*** Opening Input for this task ***
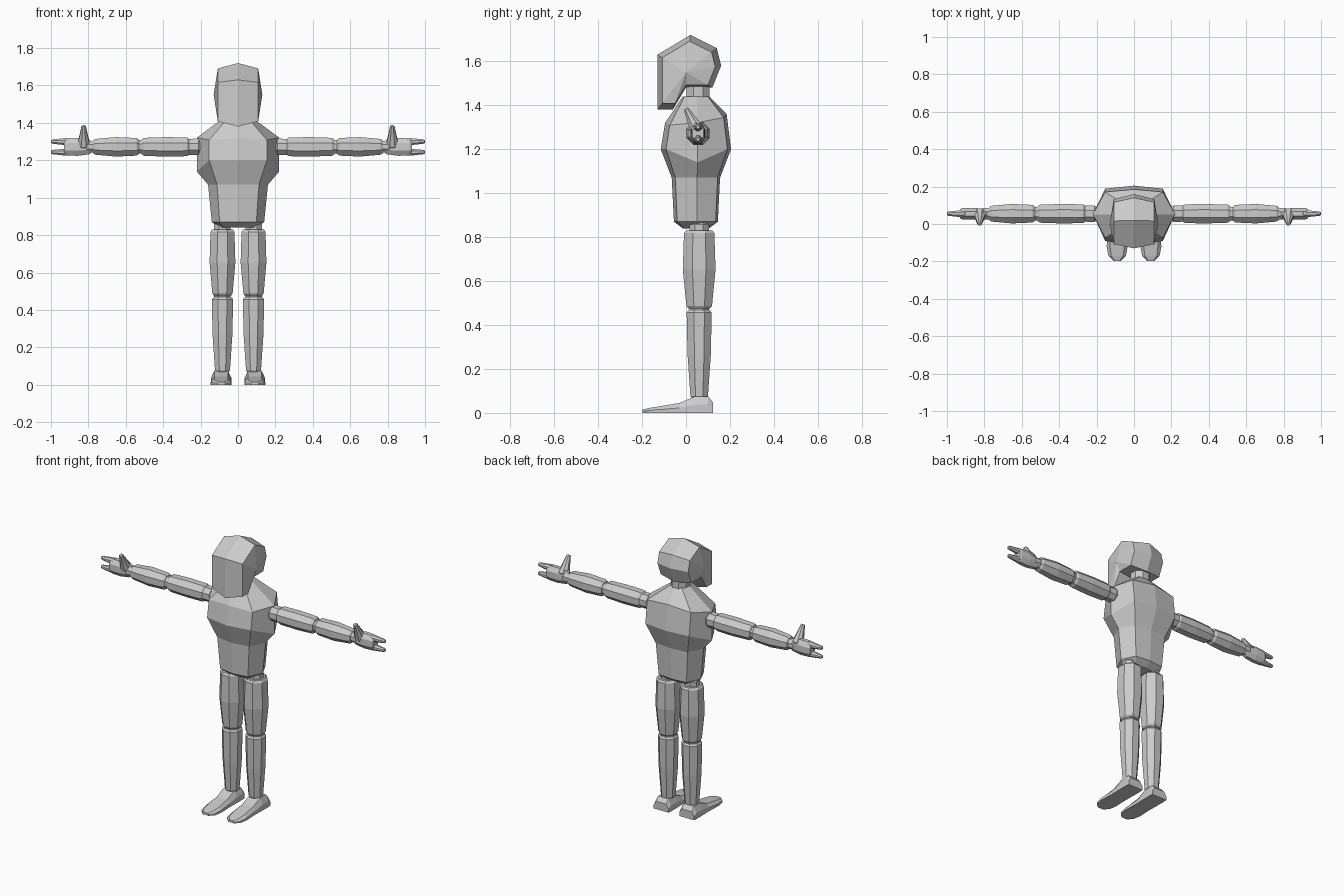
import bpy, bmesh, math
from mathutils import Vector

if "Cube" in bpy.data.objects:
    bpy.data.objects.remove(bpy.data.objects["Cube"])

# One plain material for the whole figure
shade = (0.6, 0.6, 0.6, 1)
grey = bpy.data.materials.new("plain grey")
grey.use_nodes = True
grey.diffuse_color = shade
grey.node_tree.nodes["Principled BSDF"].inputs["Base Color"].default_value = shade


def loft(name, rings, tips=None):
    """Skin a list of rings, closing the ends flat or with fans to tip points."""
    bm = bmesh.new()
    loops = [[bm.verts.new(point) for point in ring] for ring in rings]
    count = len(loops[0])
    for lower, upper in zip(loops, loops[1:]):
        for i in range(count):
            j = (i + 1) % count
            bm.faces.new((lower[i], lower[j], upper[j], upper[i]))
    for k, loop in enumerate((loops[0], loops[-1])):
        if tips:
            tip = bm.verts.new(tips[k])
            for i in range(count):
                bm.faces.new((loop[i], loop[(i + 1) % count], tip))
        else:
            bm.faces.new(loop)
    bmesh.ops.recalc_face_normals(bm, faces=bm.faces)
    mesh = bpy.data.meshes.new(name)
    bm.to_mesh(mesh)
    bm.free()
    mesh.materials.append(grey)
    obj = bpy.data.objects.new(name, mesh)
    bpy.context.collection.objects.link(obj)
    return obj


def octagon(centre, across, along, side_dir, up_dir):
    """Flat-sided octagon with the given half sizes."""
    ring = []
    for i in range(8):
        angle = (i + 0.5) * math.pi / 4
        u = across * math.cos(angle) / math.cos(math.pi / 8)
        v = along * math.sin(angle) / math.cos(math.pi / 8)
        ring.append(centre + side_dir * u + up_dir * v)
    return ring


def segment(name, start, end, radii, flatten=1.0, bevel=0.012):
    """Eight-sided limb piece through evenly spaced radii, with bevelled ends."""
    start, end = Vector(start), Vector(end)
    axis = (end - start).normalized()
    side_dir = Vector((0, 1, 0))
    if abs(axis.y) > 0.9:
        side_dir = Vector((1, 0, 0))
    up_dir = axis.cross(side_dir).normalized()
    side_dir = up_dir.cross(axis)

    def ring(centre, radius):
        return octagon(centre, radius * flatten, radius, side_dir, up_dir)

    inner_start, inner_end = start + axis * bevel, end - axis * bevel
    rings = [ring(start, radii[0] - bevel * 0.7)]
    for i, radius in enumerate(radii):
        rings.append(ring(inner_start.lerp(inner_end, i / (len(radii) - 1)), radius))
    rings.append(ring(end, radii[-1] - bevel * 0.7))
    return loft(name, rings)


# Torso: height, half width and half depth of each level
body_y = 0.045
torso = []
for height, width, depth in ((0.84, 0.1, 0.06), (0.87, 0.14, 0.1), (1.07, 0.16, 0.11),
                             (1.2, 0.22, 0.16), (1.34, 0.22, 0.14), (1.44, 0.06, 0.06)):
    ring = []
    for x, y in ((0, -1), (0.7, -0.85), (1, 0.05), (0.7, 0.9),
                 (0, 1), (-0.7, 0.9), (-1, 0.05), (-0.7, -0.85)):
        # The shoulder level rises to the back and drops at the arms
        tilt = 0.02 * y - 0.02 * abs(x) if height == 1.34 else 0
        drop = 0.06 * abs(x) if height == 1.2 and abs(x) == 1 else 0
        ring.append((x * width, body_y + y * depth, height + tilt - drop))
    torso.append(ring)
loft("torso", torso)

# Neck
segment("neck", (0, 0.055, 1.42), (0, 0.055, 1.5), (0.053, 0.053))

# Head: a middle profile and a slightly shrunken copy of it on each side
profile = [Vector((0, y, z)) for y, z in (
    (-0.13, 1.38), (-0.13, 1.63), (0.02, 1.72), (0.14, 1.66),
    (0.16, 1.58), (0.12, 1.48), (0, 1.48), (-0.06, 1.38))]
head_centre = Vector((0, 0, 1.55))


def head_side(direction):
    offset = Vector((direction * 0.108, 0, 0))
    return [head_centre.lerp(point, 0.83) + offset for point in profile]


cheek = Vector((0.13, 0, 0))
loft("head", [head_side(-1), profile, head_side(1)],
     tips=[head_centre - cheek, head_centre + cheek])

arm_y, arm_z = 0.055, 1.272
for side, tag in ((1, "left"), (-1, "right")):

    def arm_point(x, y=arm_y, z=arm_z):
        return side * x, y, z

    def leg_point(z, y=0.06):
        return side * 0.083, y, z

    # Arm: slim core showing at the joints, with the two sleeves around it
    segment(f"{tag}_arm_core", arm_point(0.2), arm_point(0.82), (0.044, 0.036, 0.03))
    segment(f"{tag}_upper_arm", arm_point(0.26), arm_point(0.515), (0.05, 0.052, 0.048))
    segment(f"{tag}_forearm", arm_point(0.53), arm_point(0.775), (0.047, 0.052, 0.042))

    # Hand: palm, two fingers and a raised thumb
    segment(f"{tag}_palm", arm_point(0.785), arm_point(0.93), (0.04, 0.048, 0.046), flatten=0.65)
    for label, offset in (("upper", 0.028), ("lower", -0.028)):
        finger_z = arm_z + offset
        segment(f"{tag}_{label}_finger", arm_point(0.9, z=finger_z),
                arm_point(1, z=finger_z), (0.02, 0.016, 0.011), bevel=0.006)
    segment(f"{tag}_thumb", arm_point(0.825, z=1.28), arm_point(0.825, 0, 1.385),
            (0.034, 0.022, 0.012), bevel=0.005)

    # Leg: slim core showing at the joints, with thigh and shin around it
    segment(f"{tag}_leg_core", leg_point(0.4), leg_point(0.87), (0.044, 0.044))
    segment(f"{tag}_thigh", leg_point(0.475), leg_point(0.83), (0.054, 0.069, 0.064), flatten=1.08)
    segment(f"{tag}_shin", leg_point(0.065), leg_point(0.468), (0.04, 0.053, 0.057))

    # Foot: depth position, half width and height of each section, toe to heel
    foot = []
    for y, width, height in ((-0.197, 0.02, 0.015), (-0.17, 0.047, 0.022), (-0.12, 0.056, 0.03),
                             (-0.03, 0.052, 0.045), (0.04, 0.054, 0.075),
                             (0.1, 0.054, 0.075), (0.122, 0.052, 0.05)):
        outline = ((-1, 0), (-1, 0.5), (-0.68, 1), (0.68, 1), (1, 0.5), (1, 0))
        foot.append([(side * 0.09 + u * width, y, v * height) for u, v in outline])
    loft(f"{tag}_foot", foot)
*** Closing Input for this task ***
■ **Directions**: The entries above are to be returned exactly, without their pictures.

■ **Response area**:
import bpy, bmesh, math
from mathutils import Vector

if "Cube" in bpy.data.objects:
    bpy.data.objects.remove(bpy.data.objects["Cube"])

# One plain material for the whole figure
shade = (0.6, 0.6, 0.6, 1)
grey = bpy.data.materials.new("plain grey")
grey.use_nodes = True
grey.diffuse_color = shade
grey.node_tree.nodes["Principled BSDF"].inputs["Base Color"].default_value = shade


def loft(name, rings, tips=None):
    """Skin a list of rings, closing the ends flat or with fans to tip points."""
    bm = bmesh.new()
    loops = [[bm.verts.new(point) for point in ring] for ring in rings]
    count = len(loops[0])
    for lower, upper in zip(loops, loops[1:]):
        for i in range(count):
            j = (i + 1) % count
            bm.faces.new((lower[i], lower[j], upper[j], upper[i]))
    for k, loop in enumerate((loops[0], loops[-1])):
        if tips:
            tip = bm.verts.new(tips[k])
            for i in range(count):
                bm.faces.new((loop[i], loop[(i + 1) % count], tip))
        else:
            bm.faces.new(loop)
    bmesh.ops.recalc_face_normals(bm, faces=bm.faces)
    mesh = bpy.data.meshes.new(name)
    bm.to_mesh(mesh)
    bm.free()
    mesh.materials.append(grey)
    obj = bpy.data.objects.new(name, mesh)
    bpy.context.collection.objects.link(obj)
    return obj


def octagon(centre, across, along, side_dir, up_dir):
    """Flat-sided octagon with the given half sizes."""
    ring = []
    for i in range(8):
        angle = (i + 0.5) * math.pi / 4
        u = across * math.cos(angle) / math.cos(math.pi / 8)
        v = along * math.sin(angle) / math.cos(math.pi / 8)
        ring.append(centre + side_dir * u + up_dir * v)
    return ring


def segment(name, start, end, radii, flatten=1.0, bevel=0.012):
    """Eight-sided limb piece through evenly spaced radii, with bevelled ends."""
    start, end = Vector(start), Vector(end)
    axis = (end - start).normalized()
    side_dir = Vector((0, 1, 0))
    if abs(axis.y) > 0.9:
        side_dir = Vector((1, 0, 0))
    up_dir = axis.cross(side_dir).normalized()
    side_dir = up_dir.cross(axis)

    def ring(centre, radius):
        return octagon(centre, radius * flatten, radius, side_dir, up_dir)

    inner_start, inner_end = start + axis * bevel, end - axis * bevel
    rings = [ring(start, radii[0] - bevel * 0.7)]
    for i, radius in enumerate(radii):
        rings.append(ring(inner_start.lerp(inner_end, i / (len(radii) - 1)), radius))
    rings.append(ring(end, radii[-1] - bevel * 0.7))
    return loft(name, rings)


# Torso: height, half width and half depth of each level
body_y = 0.045
torso = []
for height, width, depth in ((0.84, 0.1, 0.06), (0.87, 0.14, 0.1), (1.07, 0.16, 0.11),
                             (1.2, 0.22, 0.16), (1.34, 0.22, 0.14), (1.44, 0.06, 0.06)):
    ring = []
    for x, y in ((0, -1), (0.7, -0.85), (1, 0.05), (0.7, 0.9),
                 (0, 1), (-0.7, 0.9), (-1, 0.05), (-0.7, -0.85)):
        # The shoulder level rises to the back and drops at the arms
        tilt = 0.02 * y - 0.02 * abs(x) if height == 1.34 else 0
        drop = 0.06 * abs(x) if height == 1.2 and abs(x) == 1 else 0
        ring.append((x * width, body_y + y * depth, height + tilt - drop))
    torso.append(ring)
loft("torso", torso)

# Neck
segment("neck", (0, 0.055, 1.42), (0, 0.055, 1.5), (0.053, 0.053))

# Head: a middle profile and a slightly shrunken copy of it on each side
profile = [Vector((0, y, z)) for y, z in (
    (-0.13, 1.38), (-0.13, 1.63), (0.02, 1.72), (0.14, 1.66),
    (0.16, 1.58), (0.12, 1.48), (0, 1.48), (-0.06, 1.38))]
head_centre = Vector((0, 0, 1.55))


def head_side(direction):
    offset = Vector((direction * 0.108, 0, 0))
    return [head_centre.lerp(point, 0.83) + offset for point in profile]


cheek = Vector((0.13, 0, 0))
loft("head", [head_side(-1), profile, head_side(1)],
     tips=[head_centre - cheek, head_centre + cheek])

arm_y, arm_z = 0.055, 1.272
for side, tag in ((1, "left"), (-1, "right")):

    def arm_point(x, y=arm_y, z=arm_z):
        return side * x, y, z

    def leg_point(z, y=0.06):
        return side * 0.083, y, z

    # Arm: slim core showing at the joints, with the two sleeves around it
    segment(f"{tag}_arm_core", arm_point(0.2), arm_point(0.82), (0.044, 0.036, 0.03))
    segment(f"{tag}_upper_arm", arm_point(0.26), arm_point(0.515), (0.05, 0.052, 0.048))
    segment(f"{tag}_forearm", arm_point(0.53), arm_point(0.775), (0.047, 0.052, 0.042))

    # Hand: palm, two fingers and a raised thumb
    segment(f"{tag}_palm", arm_point(0.785), arm_point(0.93), (0.04, 0.048, 0.046), flatten=0.65)
    for label, offset in (("upper", 0.028), ("lower", -0.028)):
        finger_z = arm_z + offset
        segment(f"{tag}_{label}_finger", arm_point(0.9, z=finger_z),
                arm_point(1, z=finger_z), (0.02, 0.016, 0.011), bevel=0.006)
    segment(f"{tag}_thumb", arm_point(0.825, z=1.28), arm_point(0.825, 0, 1.385),
            (0.034, 0.022, 0.012), bevel=0.005)

    # Leg: slim core showing at the joints, with thigh and shin around it
    segment(f"{tag}_leg_core", leg_point(0.4), leg_point(0.87), (0.044, 0.044))
    segment(f"{tag}_thigh", leg_point(0.475), leg_point(0.83), (0.054, 0.069, 0.064), flatten=1.08)
    segment(f"{tag}_shin", leg_point(0.065), leg_point(0.468), (0.04, 0.053, 0.057))

    # Foot: depth position, half width and height of each section, toe to heel
    foot = []
    for y, width, height in ((-0.197, 0.02, 0.015), (-0.17, 0.047, 0.022), (-0.12, 0.056, 0.03),
                             (-0.03, 0.052, 0.045), (0.04, 0.054, 0.075),
                             (0.1, 0.054, 0.075), (0.122, 0.052, 0.05)):
        outline = ((-1, 0), (-1, 0.5), (-0.68, 1), (0.68, 1), (1, 0.5), (1, 0))
        foot.append([(side * 0.09 + u * width, y, v * height) for u, v in outline])
    loft(f"{tag}_foot", foot)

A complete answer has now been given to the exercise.